“There has been some recent discussion among growers about frost control measures after the cold snap that affected some vineyards. Questions about irrigating for frost control came up, and I’ll give my take on the subject: it is rarely worth it. Unless the irrigation system is carefully designed specifically for frost control (i.e. capable of outputting sufficient water to provide protection to the whole canopy), is run during the entire freezing event, and conditions such as low dew point or wind do prevent effective heat release from forming ice, then the significant effort likely won’t pay off and may cause even more damage than doing nothing at all. Frost fans are more commonly used in larger production regions, but they are very expensive and require their own specific conditions to be effective. I’ll echo comments made by others on the matter: the best frost control is good site selection, followed by good vine management. Row covers may be effective in mitigating frost conditions, but have their own infrastructure needs particularly a wire suspended above the canopy at 7-8 feet on which to hang the cover, and significant labor to apply and remove.
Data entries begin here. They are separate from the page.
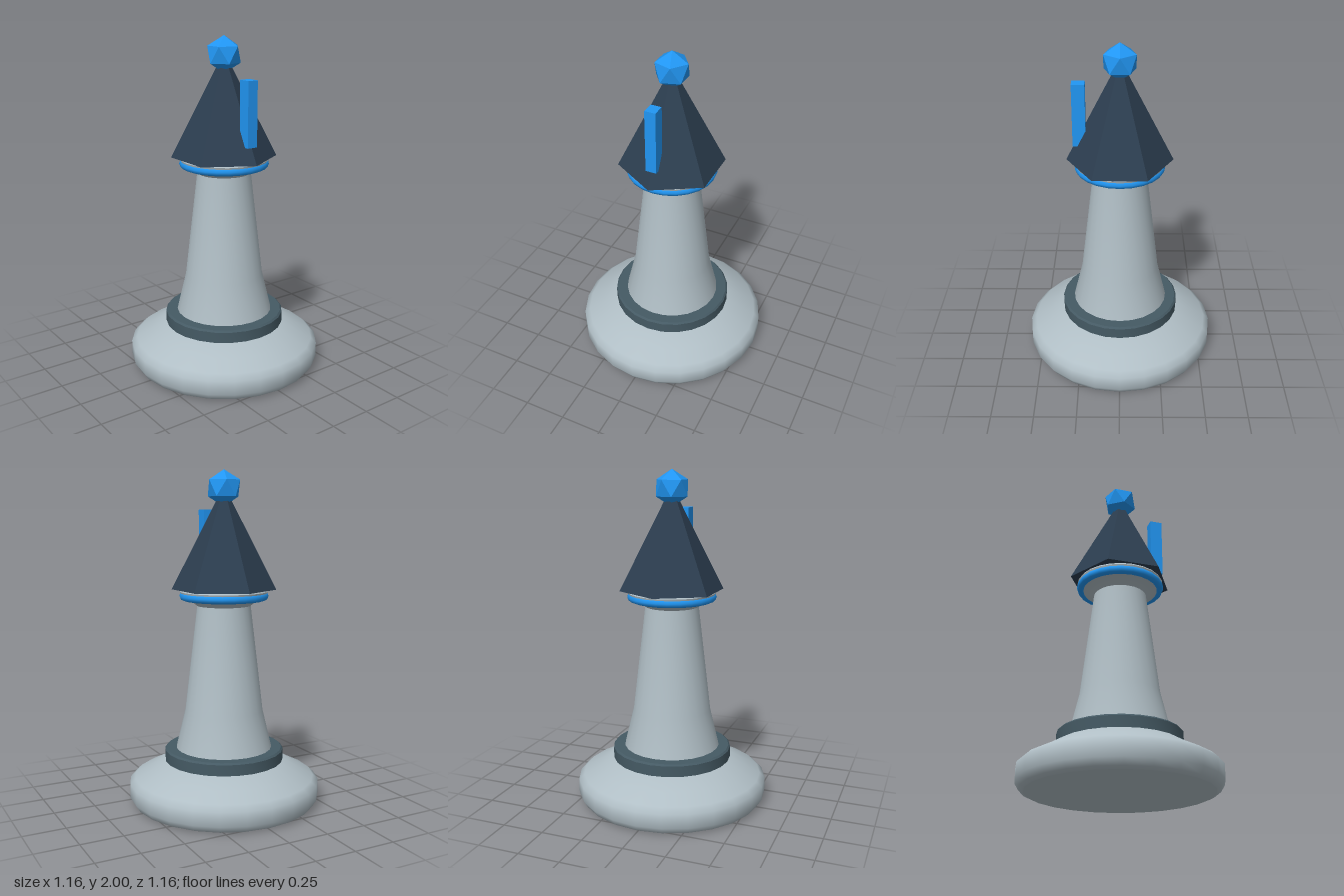
import * as THREE from 'three';
import { toCreasedNormals } from 'three/addons/utils/BufferGeometryUtils.js';

const SIDES = 24;
const paint = (color, flatShading = false) => new THREE.MeshStandardMaterial({ color, flatShading });

export function createModel() {
  const group = new THREE.Group();
  const stone = paint(0xb0bec5);
  const slate = paint(0x455a64);
  const dark = paint(0x2c3e50, true);
  const blue = paint(0x2196f3);
  const blueFlat = paint(0x2196f3, true);

  const add = (name, geometry, material, y = 0, z = 0) => {
    const mesh = new THREE.Mesh(geometry, material);
    mesh.name = name;
    mesh.position.set(0, y, z);
    group.add(mesh);
    return mesh;
  };
  // Turned part from [radius, height] pairs, listed from bottom to top
  const turned = (name, profile, material, crease) => {
    const points = profile.map(([r, y]) => new THREE.Vector2(r, y));
    return add(name, toCreasedNormals(new THREE.LatheGeometry(points, SIDES), crease), material);
  };

  // Wide foot with a flat underside
  turned('base', [[0.53, 0], [0.555, 0.012], [0.578, 0.05], [0.578, 0.135],
    [0.545, 0.165], [0.455, 0.21], [0.36, 0.265], [0, 0.265]], stone, 0.9);
  add('baseUnderside', new THREE.CircleGeometry(0.53, SIDES).rotateX(Math.PI / 2), stone);

  // Flat band on top of the foot
  turned('collar', [[0.36, 0.265], [0.36, 0.33], [0.35, 0.34], [0, 0.34]], slate, 0.6);

  // Tapering stem that flares under the roof
  turned('stem', [[0.29, 0.34], [0.235, 0.57], [0.16, 1.205]], stone, 0.6);
  turned('stemHead', [[0.16, 1.205], [0.2, 1.235], [0.25, 1.25], [0.262, 1.29],
    [0.255, 1.3], [0, 1.3]], stone, 0.6);
  add('neckRing', new THREE.TorusGeometry(0.24, 0.026, 8, SIDES).rotateX(Math.PI / 2), blue, 1.263);

  // Six-sided roof, corners to the front and back
  add('roof', new THREE.CylinderGeometry(0.035, 0.312, 0.54, 6), dark, 1.57);

  // Upright fin on the front of the roof
  add('fin', new THREE.BoxGeometry(0.065, 0.375, 0.075), blueFlat, 1.583, 0.233);

  // Faceted finial standing on one of its points
  const gem = new THREE.IcosahedronGeometry(0.107, 0);
  gem.rotateX(-Math.atan((1 + Math.sqrt(5)) / 2)).rotateY(Math.PI / 2);
  add('finial', gem, blueFlat, 1.893);

  return group;
}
I do not have experience to suggest a fabric type that would work best.”
Let’s keep our fingers crossed for a bit while we ride this out.
Flea beetles are the main insect of concern at this point, and really only when bud swell through 1” shoot growth is slowed and the buds remain at this susceptible state for more than a week or so. It’s a good idea to keep an eye on buds and consider treating if more than 2% of buds are damaged. Remember, buds are no longer susceptible after 1” shoot growth, so if you make it past that stage, then don’t worry about them. This is really only a problem in years with a cool, drawn-out spring, and even then, the damage is rarely of economic significance. Clearing brush piles from around vineyard edges can help to reduce this pest.
The window to treat vines with liquid lime sulfur (LLS) for phpompsis and other disease management is closing as vine growth increases, do not consider applying high doses of that material to vines with green tissue showing. I described the use of LLS in my April 3, 2017 message.
Now that buds are swelling, I’d avoid use of systemic herbicides in vineyards unless you have a really good shield system to avoid contact with green tissue. This is a good time to burn down weeds, though, and an application of glufosinate can be effective now. Adding a premergent material like Chateau can extend weed control for a longer period. On the other hand, I find that in-row vegetation can help with excess soil moisture and vine vigor, as long as it is managed. I’m not promoting just letting the weeds go in a planting, and groundcover should be mowed and kept out of the canopy during the growing season.